In a business partnership, a fair credit card arrangement could mean both partners assume risk and reap the rewards. If one is still a student, the arrangement may have to change.
Dear Your Business Credit,
I’m a first-year law student, but before law school, I started a logistics company with my partner. The company grosses about $500,000 a year.
When I started, my partner started to receive a salary for taking care of all the work. Also, both of the company’s credit cards (American Express business cards), which are used to spend a substantial amount every month, are under his name.
My question: Is he reaping all of the benefits now? Before, the credit payment was split, so we both would spend half and pay at the end of the month. What is fair now?
Also, how much does my company Dun & Bradstreet score affect the value of my company? I have a $50,000 liability that I would like to now refinance at a rate lower than the ridiculous 12 percent. – Erick
These are great questions. I wrote to you for more clarification of your situation, but I did not hear back, so I will have to work with the information at hand.
It sounds as if you are a full-time student and your partner is still doing all of the work in the business. As an objective observer, it sounds as if he is the only one who should be getting a salary. If you are doing some work for the business, such as consulting, but are not getting paid for it, you could work out arrangements through which you get paid an hourly rate or some other form of compensation for what you contribute so that you don’t feel resentful.

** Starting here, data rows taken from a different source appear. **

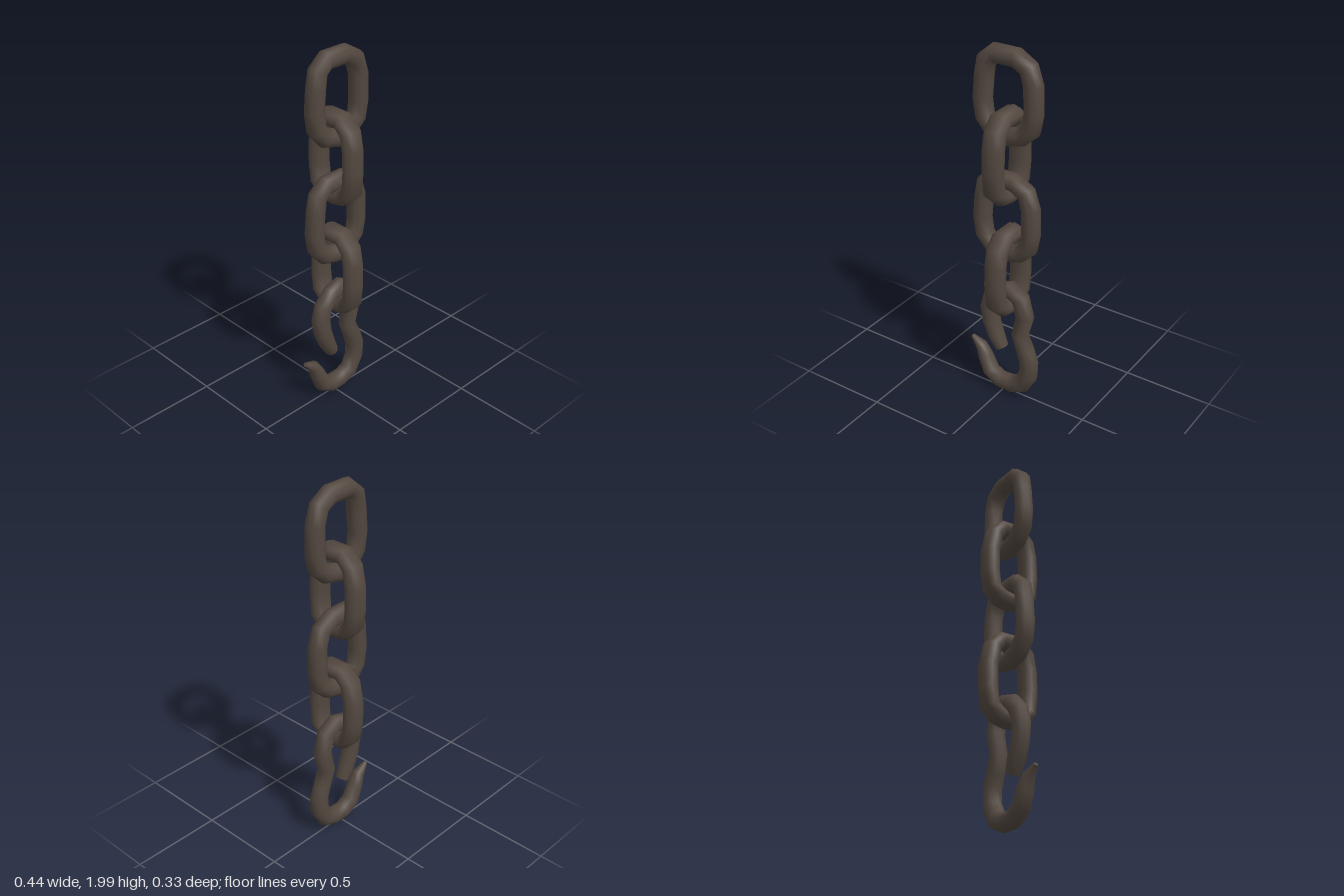
import * as THREE from 'three';

const SIDES = 10;

// Sweeps an oval section along a flat path of [x, y, in-plane radius]; open ends are capped.
function sweep(path, depth, closed) {
  const n = path.length, pos = [], idx = [];
  const at = i => closed ? path[(i + n) % n] : path[Math.min(n - 1, Math.max(0, i))];
  const ring = i => {
    const p = at(i), a = at(i - 1), b = at(i + 1);
    const t = new THREE.Vector2(b[0] - a[0], b[1] - a[1]).normalize();
    const r = p[2], w = depth * Math.min(1, r / 0.045);
    for (let j = 0; j < SIDES; j++) {
      const g = j / SIDES * Math.PI * 2, c = Math.cos(g) * r;
      pos.push(p[0] - t.y * c, p[1] + t.x * c, Math.sin(g) * w);
    }
  };
  for (let i = 0; i < n; i++) ring(i);
  const spans = closed ? n : n - 1;
  for (let i = 0; i < spans; i++) {
    for (let j = 0; j < SIDES; j++) {
      const k = (j + 1) % SIDES, m = (i + 1) % n;
      const a = i * SIDES + j, b = i * SIDES + k, c = m * SIDES + j, d = m * SIDES + k;
      idx.push(a, b, c, b, d, c);
    }
  }
  if (!closed) {
    for (const i of [0, n - 1]) {
      const s = pos.length / 3;
      ring(i);
      pos.push(path[i][0], path[i][1], 0);
      for (let j = 0; j < SIDES; j++) {
        const k = (j + 1) % SIDES;
        if (i === 0) idx.push(s + SIDES, s + k, s + j);
        else idx.push(s + SIDES, s + j, s + k);
      }
    }
  }
  const geo = new THREE.BufferGeometry();
  geo.setAttribute('position', new THREE.Float32BufferAttribute(pos, 3));
  geo.setIndex(idx);
  geo.computeVertexNormals();
  return geo;
}

export function createModel() {
  const iron = new THREE.MeshStandardMaterial({ color: 0x52473f });
  iron.name = 'dark iron';
  const group = new THREE.Group();
  group.name = 'chainWithHook';

  const add = (name, geo, x, y, turned) => {
    const mesh = new THREE.Mesh(geo, iron);
    mesh.name = name;
    mesh.position.set(x, y, 0);
    if (turned) mesh.rotation.y = Math.PI / 2;
    group.add(mesh);
  };

  // Slightly irregular hand-forged links, centred on their own middle
  const wide = [
    [-0.07, 0.205], [0.05, 0.205], [0.12, 0.165], [0.147, 0.08], [0.15, -0.06],
    [0.137, -0.14], [0.08, -0.19], [0, -0.212], [-0.08, -0.19], [-0.132, -0.13],
    [-0.145, -0.04], [-0.135, 0.08], [-0.122, 0.16],
  ].map(p => [...p, 0.05]);
  const narrow = [
    [-0.05, 0.212], [0.05, 0.212], [0.097, 0.165], [0.118, 0.06], [0.118, -0.06],
    [0.107, -0.15], [0.06, -0.195], [0, -0.207], [-0.06, -0.195], [-0.112, -0.15],
    [-0.12, -0.04], [-0.116, 0.08], [-0.1, 0.16],
  ].map(p => [...p, 0.046]);

  const wideGeo = sweep(wide, 0.05, true);
  const narrowGeo = sweep(narrow, 0.061, true);
  add('topLink', wideGeo, 0.017, 1.743, false);
  add('secondLink', narrowGeo, 0.013, 1.423, true);
  add('thirdLink', wideGeo, 0.01, 1.09, false);
  add('fourthLink', narrowGeo, 0.022, 0.773, true);

  // Hook: blunt arm, loop through the last link, neck, bowl and pointed tip
  const hook = [
    [-0.018, 0.275, 0.036], [-0.052, 0.34, 0.045], [-0.082, 0.42, 0.05], [-0.096, 0.51, 0.052],
    [-0.078, 0.58, 0.052], [-0.02, 0.64, 0.052], [0.04, 0.66, 0.05], [0.1, 0.625, 0.052],
    [0.13, 0.52, 0.05], [0.1, 0.4, 0.046], [0.135, 0.31, 0.05], [0.158, 0.24, 0.052],
    [0.155, 0.16, 0.053], [0.115, 0.083, 0.052], [0.05, 0.056, 0.051], [-0.025, 0.055, 0.05],
    [-0.09, 0.092, 0.048], [-0.125, 0.175, 0.042], [-0.155, 0.235, 0.032], [-0.212, 0.276, 0.011],
  ];
  add('hook', sweep(hook, 0.048, false), 0, 0, false);

  return group;
}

I didn’t understand what you meant when you said, “Before, the credit payment was split, so we both would spend half and pay at the end of the month,” so unfortunately, I can’t address that part.
Is it fair for him to keep the American Express card in his name?
That really depends. By keeping the debts in his name, your partner is taking on a substantial amount of risk. While the business is bringing in $500,000 in annual revenue, you don’t say if it is profitable, and it has $50,000 in debt. If the business is losing money, maxing out the card and/or paying the American Express bill late, the arrangement could pose risks to his personal credit.
How one uses a business card can affect your business credit, as I covered in a recent column, “Business credit card can damage your personal credit.” In that case, he may be wondering if it is fair for him to keep the bill in his name.
But let’s assume the business does stay current on its bills and isn’t maxing out the card. Yes, he could be benefiting from building his credit and from any points accumulated, unless you arranged for those to be used by the business to cover business expenses.
If you feel this arrangement is no longer fair, you could offer to open up a card in your name and start using your card for some of the charges, but bear in mind that you also will be assuming some risks by doing that. If you are not working while in school, getting a card with a high credit limit might also be difficult.
Business valuations are pretty complicated and look at many factors, so it isn’t possible for me to say how much your Dun & Bradstreet score comes into play. If you are serious about wanting to determine the value of your business, I would ask industry colleagues to refer you to an independent business valuation expert.
You can get a ballpark idea by using the sample valuation report provided by BizBuySell, a large marketplace for small businesses. It will cost you $19.95 to $59.95, depending on the total number of available businesses for sale and sold that are analyzed in the report.
Your firm’s Dun & Bradstreet score does, of course, affect your business credit, but it is not the only score that lenders use to evaluate a business’s creditworthiness. You also need to pay attention to your business’s scores from Experian and Equifax, as I discussed in a recent column, “How to check a small business’s credit report.”
Typically, lenders also look at a small business owner’s personal credit when deciding whether to make a loan. What this means is if you or your partner wants to get a new card to do a balance transfer or refinance your liability, working to improve your personal credit by, for instance, paying down high balances, should help you in your quest for a lower interest rate.
If your business partner has high credit utilization and you have access to additional credit under your own name, doing a balance transfer to a card offering a 0-percent interest deal could enable you to get access to some of the benefits, such as the rewards points – but only if you stay current on your bills.